WHAT IS BEING ASKED: Check each line of the entries for "cutter" and report the ones that have it.

AVAILABLE DATA:
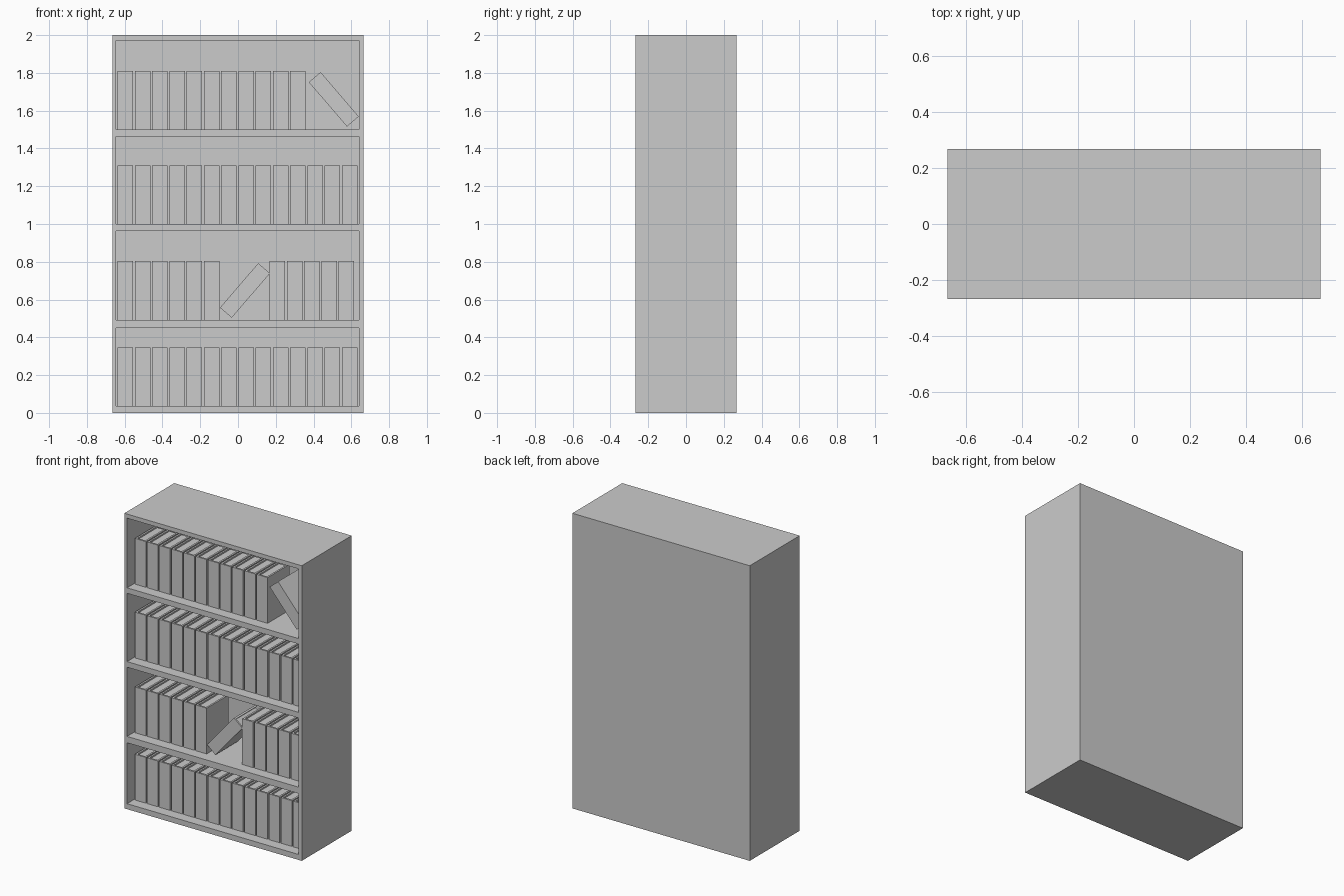
import bpy, bmesh, math
from mathutils import Matrix, Vector

if "Cube" in bpy.data.objects:
    bpy.data.objects.remove(bpy.data.objects["Cube"])


def add_box(bm, lo, hi):
    lo, hi = Vector(lo), Vector(hi)
    m = Matrix.Translation((lo + hi) / 2) @ Matrix.Diagonal((*(hi - lo), 1))
    bmesh.ops.create_cube(bm, size=1, matrix=m)


def make_object(name, bm):
    bmesh.ops.recalc_face_normals(bm, faces=bm.faces)
    mesh = bpy.data.meshes.new(name)
    bm.to_mesh(mesh)
    bm.free()
    ob = bpy.data.objects.new(name, mesh)
    bpy.context.collection.objects.link(ob)
    return ob


# Bookcase body: solid block with four compartments cut from the front
bm = bmesh.new()
add_box(bm, (-0.665, -0.267, 0), (0.665, 0.267, 2))
case = make_object("bookcase", bm)

bm = bmesh.new()
for z0, z1 in ((0.037, 0.45), (0.493, 0.962), (1.0, 1.463), (1.5, 1.972)):
    add_box(bm, (-0.645, -0.4, z0), (0.64, 0.24, z1))
cutter = make_object("compartment_cutter", bm)
cutter.hide_render = True
cutter.hide_viewport = True
cut = case.modifiers.new("compartments", 'BOOLEAN')
cut.object = cutter
cut.operation = 'DIFFERENCE'
cut.solver = 'EXACT'

# Book: U-shaped cover (spine to the front) around a recessed page block
W, D, H, T = 0.082, 0.235, 0.31, 0.012
FRONT = -0.195
bm = bmesh.new()
w, d = W / 2, D / 2
profile = [(-w, -d), (w, -d), (w, d), (w - T, d),
           (w - T, -d + T), (-w + T, -d + T), (-w + T, d), (-w, d)]
base = bm.faces.new([bm.verts.new((x, y, -H / 2)) for x, y in profile])
ext = bmesh.ops.extrude_face_region(bm, geom=[base], use_keep_orig=True)
top = [v for v in ext["geom"] if isinstance(v, bmesh.types.BMVert)]
bmesh.ops.translate(bm, verts=top, vec=(0, 0, H))
add_box(bm, (-w + T, -d + T, -H / 2 + 0.01), (w - T, d - 0.01, H / 2 - 0.01))
first = make_object("book", bm)
book_mesh = first.data
bpy.data.objects.remove(first)


def place_book(name, x, z, lean=0):
    ob = bpy.data.objects.new(name, book_mesh)
    ob.location = (x, FRONT + D / 2, z)
    ob.rotation_euler.y = math.radians(lean)
    bpy.context.collection.objects.link(ob)


# Upright rows: left edge, floor height, number of books
rows = ((-0.637, 0.037, 14), (-0.637, 0.493, 6), (0.168, 0.493, 5),
        (-0.637, 1.0, 14), (-0.637, 1.5, 11))
for r, (x0, z0, count) in enumerate(rows):
    for i in range(count):
        place_book(f"book_{r}_{i}", x0 + W / 2 + i * 0.0913, z0 + H / 2)

# Leaning books
place_book("leaning_book_lower", 0.037, 0.648, 40.7)
place_book("leaning_book_upper", 0.507, 1.66, -40.7)
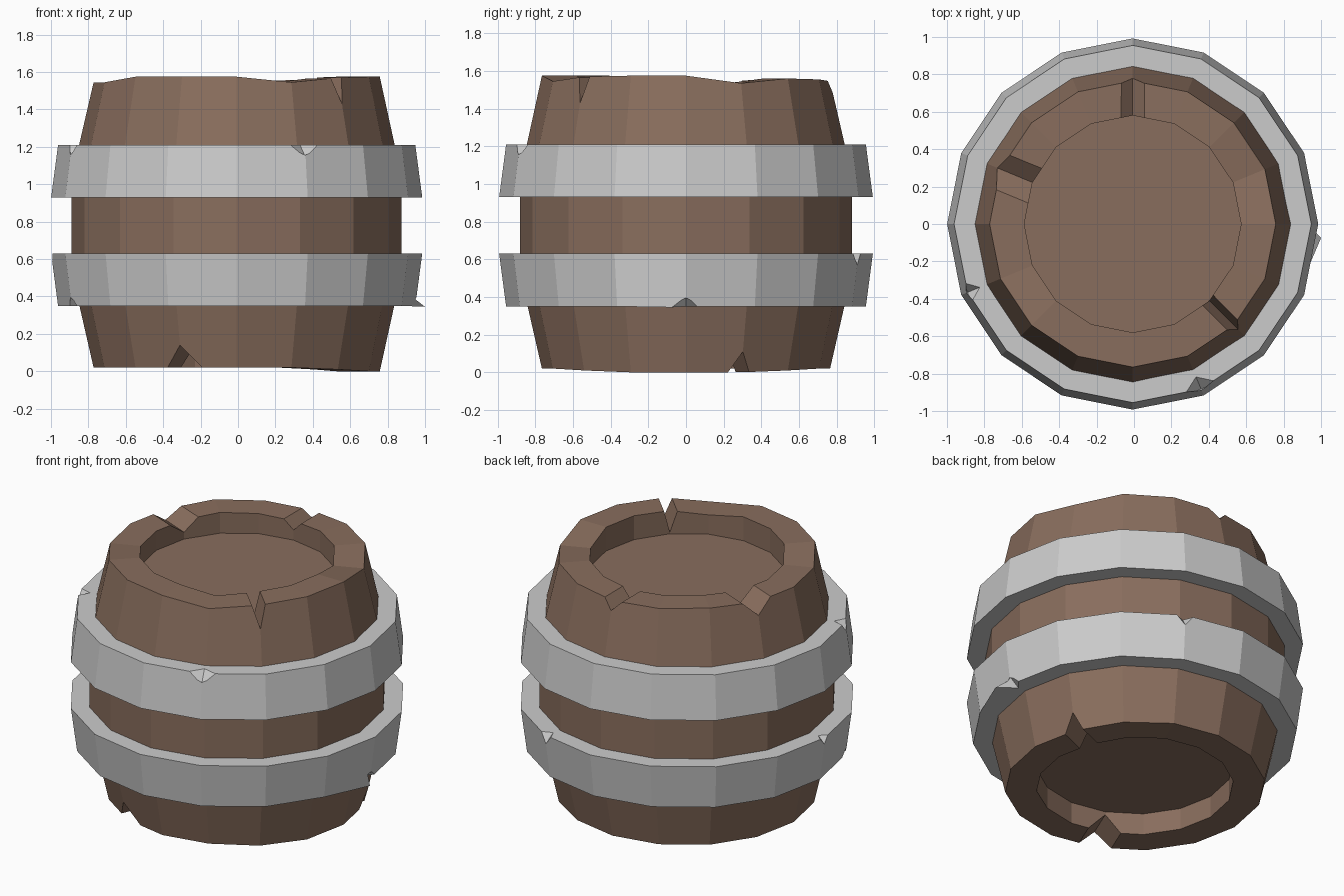
import bpy, bmesh, math
from mathutils import Vector

if "Cube" in bpy.data.objects:
    bpy.data.objects.remove(bpy.data.objects["Cube"])

SIDES = 16
STEP = 2 * math.pi / SIDES
CX = -0.007


def to_object(name, bm, mat=None):
    bmesh.ops.recalc_face_normals(bm, faces=bm.faces)
    me = bpy.data.meshes.new(name)
    bm.to_mesh(me)
    bm.free()
    ob = bpy.data.objects.new(name, me)
    bpy.context.collection.objects.link(ob)
    if mat:
        me.materials.append(mat)
    return ob


def lathe(bm, profile, closed):
    """Spin (radius, height) points; height may be a list with one value per side."""
    rings = []
    for r, z in profile:
        rings.append([bm.verts.new((CX + r * math.cos(k * STEP), r * math.sin(k * STEP),
                                    z[k] if isinstance(z, list) else z)) for k in range(SIDES)])
    pairs = list(zip(rings, rings[1:]))
    if closed:
        pairs.append((rings[-1], rings[0]))
    else:
        bm.faces.new(rings[0])
        bm.faces.new(rings[-1])
    for a, b in pairs:
        for k in range(SIDES):
            j = (k + 1) % SIDES
            bm.faces.new((a[k], a[j], b[j], b[k]))


def axes(k):
    a = k * STEP
    return (Vector((math.cos(a), math.sin(a), 0)), Vector((-math.sin(a), math.cos(a), 0)))


def notch(bm, k, rim_z, depth, left, right, up):
    """Radial V-shaped prism cutting through the rim at side k."""
    out, tan = axes(k)
    f = (depth + 0.06) / depth
    tri = [(0, rim_z - up * depth), (-left * f, rim_z + up * 0.06), (right * f, rim_z + up * 0.06)]
    ends = [[bm.verts.new(Vector((CX, 0, z)) + out * r + tan * t) for t, z in tri]
            for r in (0.5, 0.95)]
    for e in ends:
        bm.faces.new(e)
    for i in range(3):
        j = (i + 1) % 3
        bm.faces.new((ends[0][i], ends[0][j], ends[1][j], ends[1][i]))


def chip(bm, k, r, z, half, deep, tall):
    """Octahedron that knocks a corner off a hoop edge."""
    out, tan = axes(k)
    c = Vector((CX, 0, z)) + out * r
    p = [bm.verts.new(c + s * v) for v in (out * deep, tan * half, Vector((0, 0, tall)))
         for s in (1, -1)]
    for a in (0, 1):
        for b in (2, 3):
            for d in (4, 5):
                bm.faces.new((p[a], p[b], p[d]))


def cut(ob, bm):
    cutter = to_object("cutter", bm)
    cutter.hide_render = True
    mod = ob.modifiers.new("damage", 'BOOLEAN')
    mod.operation = 'DIFFERENCE'
    mod.solver = 'EXACT'
    mod.object = cutter
    bpy.context.view_layer.objects.active = ob
    bpy.ops.object.modifier_apply(modifier=mod.name)
    bpy.data.objects.remove(cutter)


wood = bpy.data.materials.new("wood")
wood.diffuse_color = (0.25, 0.155, 0.11, 1)
wood.use_nodes = True
wood.node_tree.nodes["Principled BSDF"].inputs["Base Color"].default_value = wood.diffuse_color

# Wooden body with uneven rims and recessed lids
top = [1.575, 1.535, 1.56, 1.555, 1.545, 1.55, 1.555, 1.545,
       1.545, 1.545, 1.575, 1.575, 1.575, 1.545, 1.57, 1.575]
bottom = [0.02] * SIDES
bottom[0] = bottom[1] = bottom[15] = 0.0
bottom[2] = bottom[14] = 0.01
bm = bmesh.new()
lathe(bm, [(0.58, 0.16), (0.58, bottom), (0.765, bottom), (0.882, 0.53),
           (0.882, 1.04), (0.765, top), (0.58, top), (0.58, 1.42)], False)
body = to_object("barrel_body", bm, wood)

# Notches broken out of both rims
bm = bmesh.new()
notch(bm, 4, 1.545, 0.06, 0.06, 0.06, 1)
notch(bm, 7, 1.545, 0.08, 0.085, 0.11, 1)
notch(bm, 14, 1.57, 0.14, 0.045, 0.035, 1)
notch(bm, 11, 0.02, 0.12, 0.09, 0.11, -1)
notch(bm, 1, 0.0, 0.11, 0.07, 0.05, -1)
cut(body, bm)

# Metal hoops, mirrored about the middle, with chipped edges
HALF = 0.78
upper = [(0.875, 0.93), (0.992, 0.93), (0.955, 1.21), (0.835, 1.21)]
lower = [(r, 2 * HALF - z) for r, z in upper]
chips = {
    "upper_hoop": [(13, 0.955, 1.21, 0.10, 0.07, 0.06), (9, 0.955, 1.21, 0.055, 0.07, 0.06)],
    "lower_hoop": [(0, 0.955, 0.35, 0.075, 0.06, 0.05), (9, 0.955, 0.35, 0.06, 0.06, 0.05),
                   (3, 0.992, 0.63, 0.06, 0.06, 0.07), (8, 0.992, 0.63, 0.045, 0.05, 0.05)],
}
for name, profile in (("upper_hoop", upper), ("lower_hoop", lower)):
    bm = bmesh.new()
    lathe(bm, profile, True)
    hoop = to_object(name, bm)
    bm = bmesh.new()
    for c in chips[name]:
        chip(bm, *c)
    cut(hoop, bm)
    if name == "lower_hoop":
        # Bent burr beside the front-right chip
        spot = Vector((0.94, -0.075, 0.35))
        v = min(hoop.data.vertices, key=lambda q: (q.co - spot).length)
        v.co = (1.0, -0.075, 0.345)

YOUR SOLUTION:
cutter = make_object("compartment_cutter", bm)
cutter.hide_render = True
cutter.hide_viewport = True
cut.object = cutter
    cutter = to_object("cutter", bm)
    cutter.hide_render = True
    mod.object = cutter
    bpy.data.objects.remove(cutter)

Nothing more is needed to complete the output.